A Mid Summer's Night Dream,
1930-38, Marc Chagall
Paul Delavaux displayed his metamorphic painting Aurora, in which the rising sun turns tree trunks into nude women. (Nude women are a constant element in his work.) Chagall contributed his A Midsummer Night's Dream wherein a lovely bride seems about to marry a half-man, half-goat while egged on by a red, devilish cupid. 
The Treachery of Images,
1928-29, Rene Magritte

Belgian artist, Rene Magritte, contributed The Treachery of Images, an exquisitely detailed depiction of a brier pipe under which he'd written, "This is not a pipe."  The inscription made the silent point that it was a picture of a pipe. It was here that Salvadore Dali's Premonition of Civil War, or Soft Construction with Boiled Beans was first displayed. It was as apocalyptic as it was prophetic.Also displaying at the exhibition were Max Ernst, Andre Masson, Man Ray, and a dozen other artists that had taken up Surrealism at the time.

Premonition of Civil War, or
Soft Construction with Boiled Beans,
1938, Salvadore Dali
The whole point of the show was to force the viewers to look at things differently--even radically. It attempted to impose new demands on bourgeois manners and fears about, "What would people think?" The Surrealists wanted to free themselves and others from traditional ways of thinking, not just about art but about life. It was a political as well as artistic movement with the members espousing every left-leaning political doctrine that was fashionable at the time. However, disciplined political action was not the strong point of free-spirited men such as these and the art has long since outlasted any political meaning that may once have been attached to it. One lasting item that did come of the show however was A Dictionary of Surrealism, containing sarcastic biographies of the artists and the lexicon needed to understand them.

1 comment:

  1. Dear Jim,

    I've been following your blogposts for a few months now and I can only say one thing: you are running an amazing art history e-classroom here! Thanks for sharing your knowldege.
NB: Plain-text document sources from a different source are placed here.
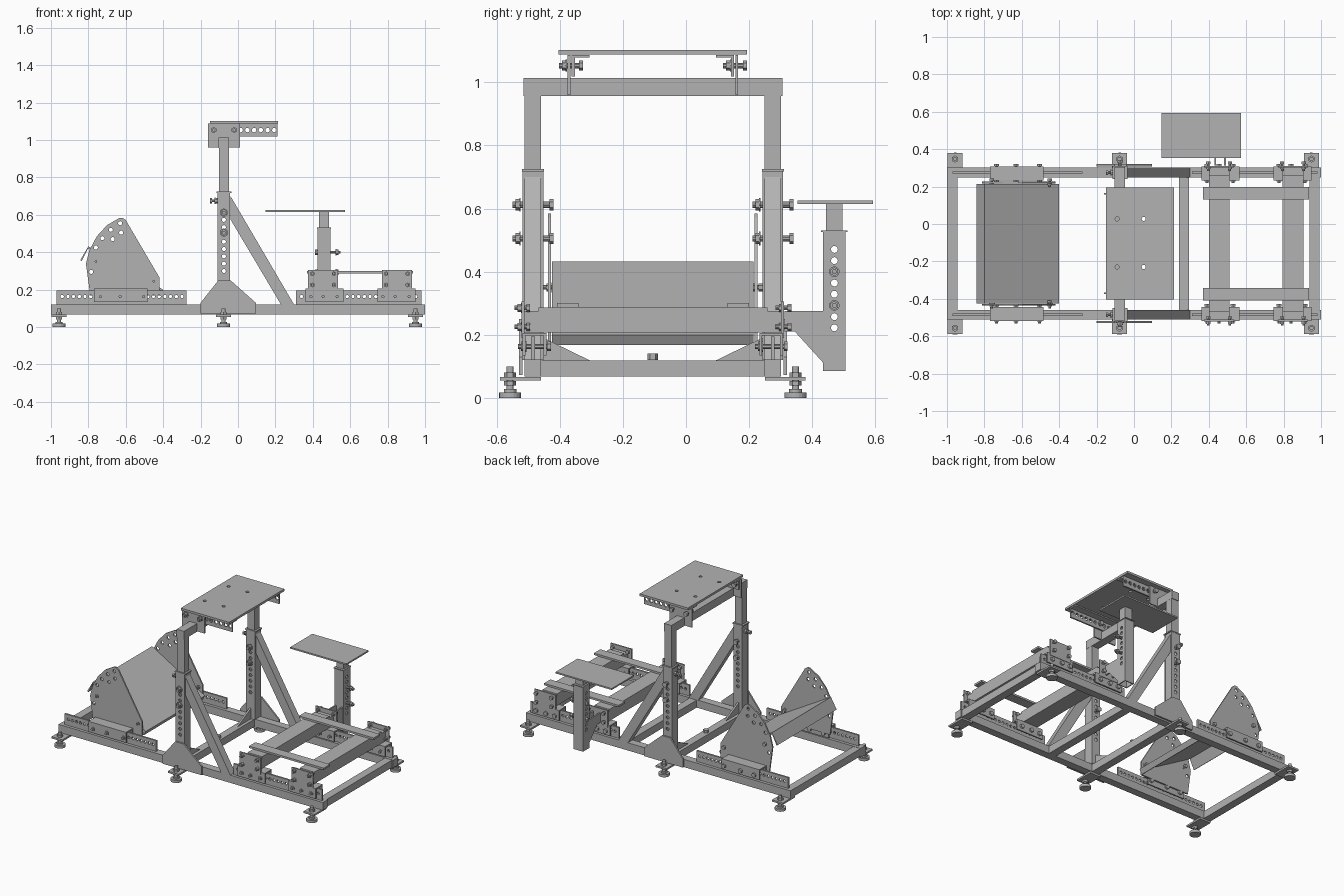
import bpy, bmesh, math
from mathutils import Matrix, Vector

cube = bpy.data.objects.get("Cube")
if cube:
    bpy.data.objects.remove(cube)

steel = bpy.data.materials.new("grey steel")
steel.use_nodes = True
GREY = (0.45, 0.45, 0.45, 1)
steel.diffuse_color = GREY
steel.node_tree.nodes["Principled BSDF"].inputs["Base Color"].default_value = GREY

MID = -0.105      # centre line of the frame in y
RAIL = 0.38       # distance from the centre line to the side rails
PLANES = {        # local axes of flat profiles, by the direction of their thickness
    "x": Matrix(((0, 0, 1, 0), (1, 0, 0, 0), (0, 1, 0, 0), (0, 0, 0, 1))),
    "y": Matrix(((1, 0, 0, 0), (0, 0, -1, 0), (0, 1, 0, 0), (0, 0, 0, 1))),
    "z": Matrix.Identity(4),
}


def add(name, mesh):
    mesh.materials.clear()
    mesh.materials.append(steel)
    for face in mesh.polygons:
        face.material_index = 0
        face.use_smooth = False
    ob = bpy.data.objects.new(name, mesh)
    bpy.context.collection.objects.link(ob)
    return ob


def box(name, xs, ys, zs):
    bm = bmesh.new()
    bmesh.ops.create_cube(bm, size=1)
    for v in bm.verts:
        v.co = [(a + b) / 2 + c * (b - a) for c, (a, b) in zip(v.co, (xs, ys, zs))]
    mesh = bpy.data.meshes.new(name)
    bm.to_mesh(mesh)
    bm.free()
    return add(name, mesh)


def plate(name, axis, pos, thick, outline, holes=(), r=0.011):
    """Flat profile with real round holes, centred at pos along its axis."""
    curve = bpy.data.curves.new(name, "CURVE")
    curve.dimensions = "2D"
    curve.fill_mode = "BOTH"
    curve.extrude = thick / 2
    turns = [math.tau * i / 12 for i in range(12)]
    loops = [outline] + [[(u + r * math.cos(t), v + r * math.sin(t)) for t in turns] for u, v in holes]
    for loop in loops:
        spline = curve.splines.new("POLY")
        spline.points.add(len(loop) - 1)
        for p, (u, v) in zip(spline.points, loop):
            p.co = (u, v, 0, 1)
        spline.use_cyclic_u = True
        spline.use_smooth = False
    temp = bpy.data.objects.new(name, curve)
    bpy.context.collection.objects.link(temp)
    graph = bpy.context.evaluated_depsgraph_get()
    mesh = bpy.data.meshes.new_from_object(temp.evaluated_get(graph))
    bpy.data.objects.remove(temp)
    bpy.data.curves.remove(curve)
    shift = Matrix.Translation([pos if a == axis else 0 for a in "xyz"])
    mesh.transform(shift @ PLANES[axis])
    return add(name, mesh)


def rect(us, vs):
    return [(us[0], vs[0]), (us[1], vs[0]), (us[1], vs[1]), (us[0], vs[1])]


def row(start, step, count, v):
    return [(start + step * i, v) for i in range(count)]


def rods(name, axis, centre, parts):
    """Stack of cylinders along an axis: (start, end, radius, sides)."""
    bm = bmesh.new()
    for a, b, r, n in parts:
        bmesh.ops.create_cone(bm, cap_ends=True, segments=n, radius1=r, radius2=r, depth=b - a,
                              matrix=Matrix.Translation((0, 0, (a + b) / 2)))
    bm.transform(Matrix.Translation(centre) @ PLANES[axis])
    mesh = bpy.data.meshes.new(name)
    bm.to_mesh(mesh)
    bm.free()
    return add(name, mesh)


def bolt(name, axis, centre, half, r=0.014):
    rods(name, axis, centre, [(-half, half, r * 0.55, 10), (-half, -half + 0.012, r, 6),
                              (half - 0.022, half - 0.01, r, 6),
                              (half - 0.026, half - 0.022, r * 1.2, 12)])


def span(c, half):
    return (c - half, c + half)


# Base frame
for name, x in (("front_end_beam", -0.972), ("column_beam", -0.0775), ("brace_beam", 0.268), ("rear_end_beam", 0.964)):
    box(name, span(x, 0.027), span(MID, RAIL), (0.068, 0.119))
rods("beam_bolt", "z", (-0.0775, MID, 0.12), [(0, 0.02, 0.017, 6)])

for s, side in ((-1, "right"), (1, "left")):
    def at(off):
        return MID + s * off

    def across(a, b):
        return tuple(sorted((at(a), at(b))))

    rail_y = at(RAIL)
    box(side + "_side_rail", (-1, 1), span(rail_y, 0.026), (0.068, 0.121))

    # Levelling feet
    for x in (-0.957, -0.0775, 0.949):
        tab = rect(span(x, 0.041), across(0.355, 0.484))
        plate(side + "_foot_tab", "z", 0.061, 0.012, tab)
        rods(side + "_foot", "z", (x, at(0.452), 0),
             [(0, 0.018, 0.035, 20), (0.018, 0.1, 0.011, 12), (0.018, 0.028, 0.02, 12),
              (0.04, 0.054, 0.019, 6), (0.067, 0.081, 0.019, 6)])

    # Upright: holed outer tube, sliding inner tube, gussets and brace
    peg_holes = [(-0.0755, 0.3 + 0.039 * i) for i in range(9)]
    for off in (-0.03, 0.03):
        plate(side + "_column_face", "y", rail_y + off, 0.006, rect((-0.109, -0.042), (0.12, 0.72)), peg_holes)
        plate(side + "_column_wall", "x", -0.0755 + off, 0.006, rect(span(rail_y, 0.028), (0.12, 0.72)))
    box(side + "_inner_tube", span(-0.0755, 0.027), span(rail_y, 0.026), (0.66, 0.96))
    plate(side + "_column_collar", "z", 0.722, 0.008, rect(span(-0.0755, 0.04), span(rail_y, 0.035)))
    bolt(side + "_clamp_bolt", "x", (-0.125, rail_y, 0.675), 0.026)
    for z in (0.505, 0.612):
        bolt(side + "_column_bolt", "y", (-0.0755, rail_y, z), 0.065, 0.018)
    plate(side + "_column_gusset", "y", at(0.419), 0.011,
          [(-0.2, 0.073), (0.095, 0.073), (0.095, 0.13), (-0.04, 0.25), (-0.105, 0.25), (-0.2, 0.13)])
    plate(side + "_corner_gusset", "x", -0.0775, 0.012,
          [(at(0.35), 0.119), (at(0.2), 0.119), (at(0.35), 0.192)])
    plate(side + "_brace", "y", rail_y, 0.052, [(-0.04, 0.7), (-0.04, 0.575), (0.23, 0.12), (0.3, 0.12)])

    # Perforated slide rails
    for name, xs, n in (("front_slide", (-0.97, -0.275), 22), ("rear_slide", (0.31, 0.98), 21)):
        plate(f"{side}_{name}", "y", rail_y, 0.012, rect(xs, (0.12, 0.195)),
              row(xs[0] + 0.03, 0.0305, n, 0.163), 0.009)

    # Sliding clamps over the rails
    for name, xs, bolts in (("pedal_clamp", (-0.77, -0.485), (-0.735, -0.63, -0.505)),
                            ("seat_clamp", (0.36, 0.565), (0.39, 0.455, 0.53)),
                            ("seat_clamp", (0.745, 0.95), (0.775, 0.84, 0.915))):
        for off in (0.342, 0.408):
            plate(f"{side}_{name}", "y", at(off), 0.009, rect(xs, (0.135, 0.206)))
        box(f"{side}_{name}_top", xs, across(0.338, 0.412), (0.197, 0.206))
        for x in bolts:
            bolt(f"{side}_{name}_bolt", "y", (x, at(0.375), 0.163), 0.052, 0.015)

    # Swing plate for the pedal tray
    fan = [(-0.79, 0.17), (-0.42, 0.17), (-0.42, 0.265), (-0.6, 0.572), (-0.617, 0.584), (-0.635, 0.583),
           (-0.7, 0.545), (-0.755, 0.485), (-0.795, 0.41), (-0.813, 0.34)]
    arc = [(-0.63, 0.555), (-0.68, 0.52), (-0.725, 0.475), (-0.76, 0.425),
           (-0.625, 0.505), (-0.67, 0.47), (-0.785, 0.295), (-0.45, 0.245)]
    plate(side + "_swing_plate", "y", at(0.327), 0.01, fan, arc)
    for x, z in ((-0.76, 0.35), (-0.45, 0.245)):
        bolt(side + "_swing_bolt", "y", (x, at(0.325), z), 0.022, 0.013)

    # Seat mount plates
    for x in (0.455, 0.85):
        plate(side + "_seat_plate", "y", at(0.411), 0.009, rect(span(x, 0.08), (0.19, 0.305)))
        for dx in (-0.058, 0.058):
            for z in (0.225, 0.285):
                bolt(side + "_seat_plate_bolt", "y", (x + dx, at(0.414), z), 0.025, 0.013)
    box(side + "_seat_slat", (0.37, 0.935), span(at(0.27), 0.034), (0.287, 0.3))

    # Hangers and perforated angles under the top plate
    plate(side + "_hanger", "y", at(0.266), 0.009, rect((-0.16, 0.01), (0.96, 1.087)))
    plate(side + "_angle_web", "y", at(0.252), 0.01, rect((-0.15, 0.21), (1.018, 1.087)),
          row(-0.13, 0.036, 10, 1.053), 0.012)
    box(side + "_angle_flange", (-0.15, 0.21), across(0.2, 0.257), (1.079, 1.087))
    for x in (-0.13, -0.02):
        bolt(side + "_hanger_bolt", "y", (x, at(0.26), 1.053), 0.038, 0.016)

# Gantry crossbar and wheel plate
box("crossbar", span(-0.0755, 0.028), span(MID, 0.41), (0.957, 1.013))
plate("wheel_plate", "z", 1.095, 0.015, rect((-0.15, 0.215), (-0.404, 0.194)),
      [(x, y) for x in (-0.09, 0.052) for y in (-0.23, 0.027)])

# Pedal tray: a sloping sheet with turned-down edges
tray = [(-0.8, 0.432), (-0.4, 0.2), (-0.418, 0.168), (-0.428, 0.174), (-0.416, 0.197),
        (-0.802, 0.42), (-0.835, 0.353), (-0.843, 0.358)]
plate("pedal_tray", "y", MID, 0.638, tray)

# Seat cross tubes
for x in (0.455, 0.85):
    box("seat_tube", span(x, 0.055), span(MID, 0.406), (0.207, 0.275))
    box("seat_tube_pad", span(x, 0.055), span(MID, 0.363), (0.275, 0.287))

# Side tray: holed post, inner post, arms and top
POST_X, POST_Y = 0.46, 0.47
post_holes = [(POST_Y, 0.222 + 0.0355 * i) for i in range(8)]
for off in (-0.032, 0.032):
    plate("tray_post_face", "x", POST_X + off, 0.006, rect(span(POST_Y, 0.036), (0.085, 0.527)), post_holes)
    plate("tray_post_wall", "y", POST_Y + off, 0.006, rect(span(POST_X, 0.029), (0.085, 0.527)))
    plate("tray_arm", "x", POST_X + off * 0.8, 0.01,
          [(0.312, 0.275), (0.434, 0.275), (0.434, 0.112), (0.345, 0.21), (0.312, 0.21)])
for z in (0.293, 0.4):
    bolt("tray_post_bolt", "x", (POST_X + 0.02, POST_Y, z), 0.068)
box("tray_inner_post", span(POST_X, 0.027), span(POST_Y, 0.026), (0.49, 0.615))
plate("tray_post_collar", "z", 0.528, 0.006, rect(span(POST_X, 0.038), span(POST_Y, 0.042)))
plate("side_tray", "z", 0.62, 0.01, rect((0.147, 0.572), (0.354, 0.593)))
    Μinor observation though: I think Magritte was Belgian.

    Greetings from Greece!